“I spent hours walking around and exploring all the shelves, and then my friends and I had dinner there and the love affair continued,” she says. “So I have tracked Eataly since that experience.”
What makes it even better — her father, Ron Romaner, is a pizzaioli, pizza-maker, at Eataly’s Pizza alla Pala. He’s come full circle since his very first job at 14, washing dishes in a pizza joint.
The 60-year-old baker previously ran a café at his children’s school and a small baking operation.
“I had done a bit of research about the company,” Ron says. “That, coupled with Dayla’s impressions, convinced me that this was a company with strong values, a family feel, and they support local businesses.”
The 60-year-old baker ran a café at his children’s school and a small baking company before coming to Eataly.
“It makes me so happy to walk into work every morning and see him. I get to say hi, catch up and then get to work,” Dalya says. “He ran his own baking business for the last couple of decades, so I have always helped him in the kitchen, so it makes me proud and happy to feel like I’m back in the kitchen with him again, even if I’m not baking.”

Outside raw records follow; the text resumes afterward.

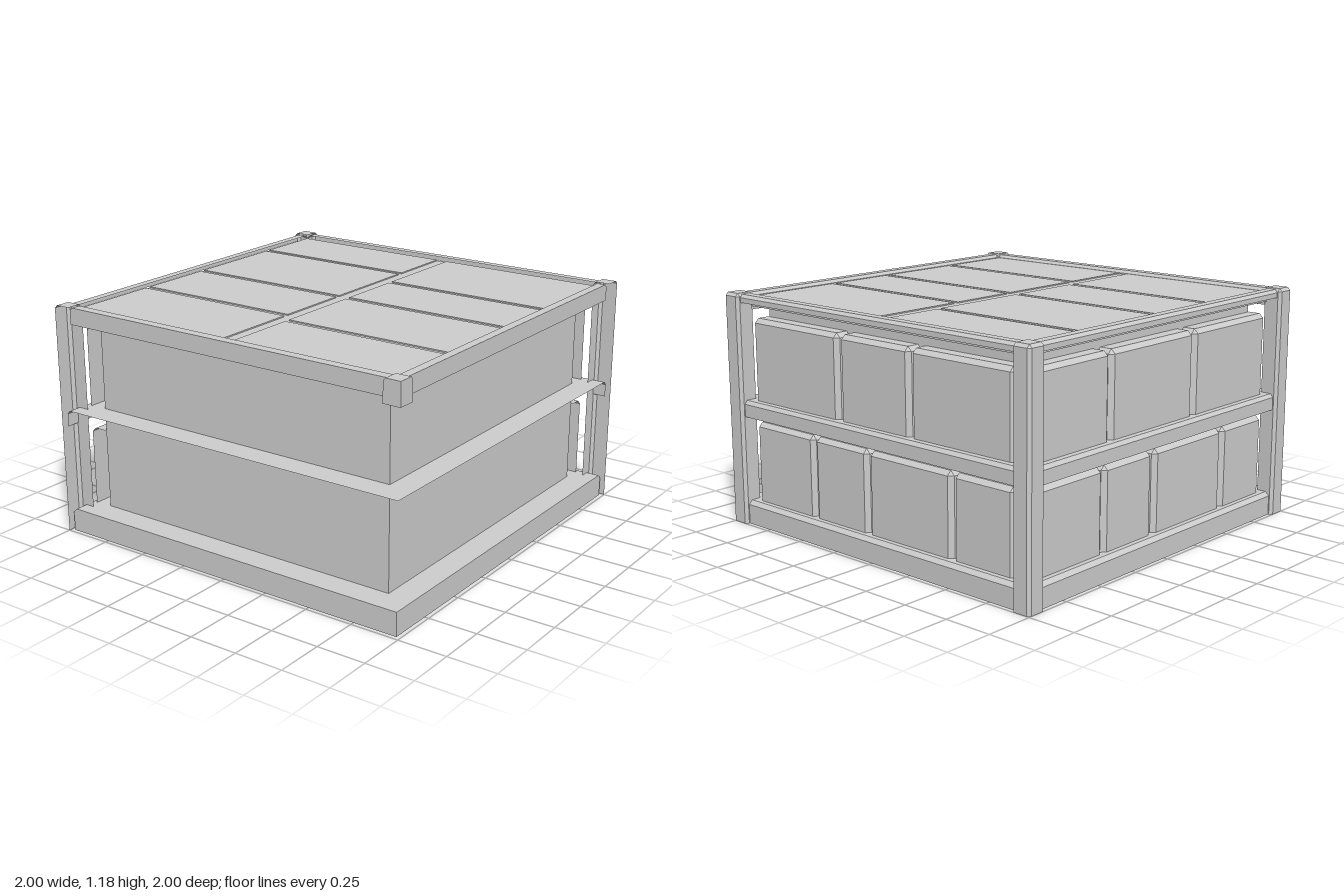
import * as THREE from 'three';

export function createModel() {
  const model = new THREE.Group();
  const grey = new THREE.MeshStandardMaterial({ color: 0xcccccc, side: THREE.DoubleSide });
  grey.name = 'plain grey';

  function add(parent, name, geometry) {
    const mesh = new THREE.Mesh(geometry, grey);
    mesh.name = name;
    parent.add(mesh);
  }
  function group(name) {
    const g = new THREE.Group();
    g.name = name;
    model.add(g);
    return g;
  }

  // box with chamfered edges where its top, +x and -z faces meet;
  // open lists the sides left out: 1 = -x, 3 = bottom, 4 = +z
  const SHELL = [1, 3, 4];
  function block(parent, name, x0, x1, y0, y1, z0, z1, c = 0, open = []) {
    const box = new THREE.BoxGeometry(1, 1, 1, 2, 2, 2);
    const all = Array.from(box.index.array);
    box.setIndex(box.groups.filter((_, i) => !open.includes(i))
      .flatMap(f => all.slice(f.start, f.start + f.count)));
    box.clearGroups();
    const g = box.toNonIndexed();
    const p = g.attributes.position;
    const inset = Math.max(c, 0.001);
    for (let i = 0; i < p.count; i++) {
      const ux = p.getX(i), uy = p.getY(i), uz = p.getZ(i);
      const hits = (ux > 0.4) + (uy > 0.4) + (uz < -0.4);
      const pull = hits === 2 ? c / 2 : hits === 3 ? c * 2 / 3 : 0;
      p.setXYZ(i,
        ux > 0.4 ? x1 - pull : ux < -0.4 ? x0 : x1 - inset,
        uy > 0.4 ? y1 - pull : uy < -0.4 ? y0 : y1 - inset,
        uz < -0.4 ? z0 + pull : uz > 0.4 ? z1 : z0 + inset);
    }
    g.computeVertexNormals();
    add(parent, name, g);
  }

  // flat four-cornered sheet
  function sheet(parent, name, a, b, c, d) {
    const g = new THREE.BufferGeometry();
    g.setAttribute('position', new THREE.Float32BufferAttribute([a, b, c, a, c, d].flat(), 3));
    g.computeVertexNormals();
    add(parent, name, g);
  }

  // hollow base and inner walls
  block(model, 'base', -0.98, 0.98, 0, 0.12, -0.98, 0.98, 0.02, [3]);
  block(model, 'innerWalls', -0.85, 0.85, 0.12, 1.115, -0.85, 0.85, 0, [3]);

  // middle floor: thin sheet with a bent skirt on the back and the +x side
  const floor = group('middleFloor');
  sheet(floor, 'floorSheet', [-0.98, 0.643, 0.98], [0.965, 0.643, 0.98], [0.965, 0.643, -0.965], [-0.98, 0.643, -0.965]);
  const skirt = [[0.965, 0.643], [0.98, 0.625], [0.98, 0.56]];
  for (let i = 0; i < 2; i++) {
    const [o, y] = skirt[i], [q, v] = skirt[i + 1];
    sheet(floor, 'skirtRight', [o, y, 0.98], [q, v, 0.98], [q, v, -q], [o, y, -o]);
    sheet(floor, 'skirtBack', [o, y, -o], [q, v, -q], [-0.98, v, -q], [-0.98, y, -o]);
  }

  // raised wall panels, side row along z and back row along x
  const panels = group('wallPanels');
  const rows = [
    { y0: 0.12, y1: 0.53,
      side: [[0.45, 0.86], [0.07, 0.42], [-0.48, 0.04], [-0.855, -0.51]],
      back: [[0.44, 0.86], [0.07, 0.41], [-0.5, 0.03], [-0.86, -0.53]] },
    { y0: 0.643, y1: 1.06,
      side: [[0.26, 0.86], [-0.22, 0.225], [-0.855, -0.25]],
      back: [[0.40, 0.86], [-0.24, 0.37], [-0.86, -0.27]] },
  ];
  for (const r of rows) {
    for (const [a, b] of r.side) block(panels, 'sidePanel', 0.85, 0.935, r.y0, r.y1, a, b, 0.022, SHELL);
    for (const [a, b] of r.back) block(panels, 'backPanel', a, b, r.y0, r.y1, -0.935, -0.85, 0.022, SHELL);
  }

  // roof slab with thin tiles, almost level with the rails
  const roof = group('roof');
  block(roof, 'roofSlab', -0.93, 0.915, 1.115, 1.158, -0.92, 0.93);
  const tiles = [
    { z: [-0.915, -0.03], xs: [[-0.915, -0.45], [-0.42, -0.03], [0, 0.53], [0.56, 0.91]] },
    { z: [0.03, 0.91], xs: [[-0.915, -0.52], [-0.49, -0.03], [0, 0.35], [0.38, 0.91]] },
  ];
  for (const t of tiles)
    for (const [a, b] of t.xs) block(roof, 'roofTile', a, b, 1.158, 1.164, t.z[0], t.z[1], 0, [3]);

  // roof rails: tall on two plain sides, slim open sections on the panelled sides
  const rails = group('roofRails');
  block(rails, 'frontRail', -0.92, 0.92, 1.095, 1.18, 0.92, 0.98, 0.015);
  block(rails, 'leftPlainRail', -0.98, -0.915, 1.095, 1.18, -0.92, 0.92, 0.015);
  block(rails, 'sideRail', 0.92, 0.98, 1.14, 1.18, -0.92, 0.92, 0.015, SHELL);
  block(rails, 'backRail', -0.92, 0.92, 1.14, 1.18, -0.98, -0.92, 0.015, SHELL);

  // corner posts: open angle sections with a flat top
  const posts = group('cornerPosts');
  for (const [x, z] of [[0.91, 0.91], [0.91, -1], [-1, -1]])
    block(posts, 'cornerPost', x, x + 0.09, 0, 1.185, z, z + 0.09, 0.015, SHELL);
  // corner cap above the open corner
  block(posts, 'cornerCap', -1, -0.91, 1.07, 1.185, 0.91, 1, 0.012);

  return model;
}
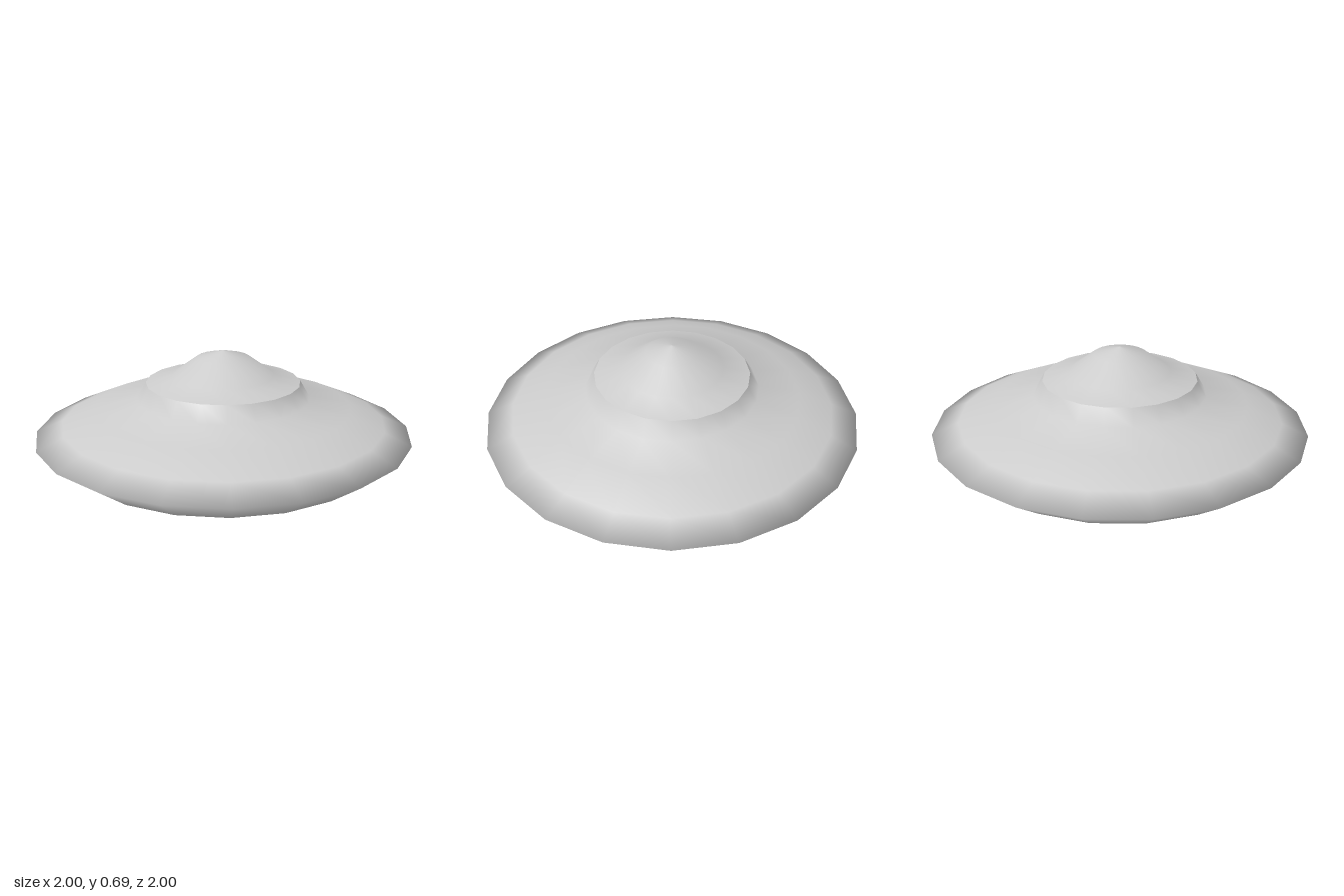
import * as THREE from 'three';

const SIDES = 20;

export function createModel() {
  const group = new THREE.Group();
  const material = new THREE.MeshStandardMaterial({ color: 0xcccccc, side: THREE.DoubleSide });

  // Each part is a smooth lathe; the joints between parts stay sharp.
  const addLathe = (name, profile) => {
    const points = profile.map(([r, y]) => new THREE.Vector2(r, y));
    const mesh = new THREE.Mesh(new THREE.LatheGeometry(points, SIDES), material);
    mesh.name = name;
    group.add(mesh);
  };

  // Shallow dished underside
  addLathe('belly', [[0, 0.005], [0.28, 0.017], [0.52, 0.08], [0.68, 0.125], [0.82, 0.125]]);

  // Wide disc with a rounded-over rim and the collar under the dome
  addLathe('hull', [
    [0.82, 0.125], [1, 0.255], [0.86, 0.317], [0.68, 0.395], [0.46, 0.44], [0.41, 0.525],
  ]);

  // Bell-shaped cap
  addLathe('dome', [[0.41, 0.525], [0.27, 0.562], [0.14, 0.657], [0, 0.695]]);

  return group;
}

Ron moved to Preston Hollow in 1995, and says his day consist of “pizza, pizza, pizza.” Part of Dayla’s focus is making sure Dallas’ existing food culture is incorporated in everything Eataly Dallas does.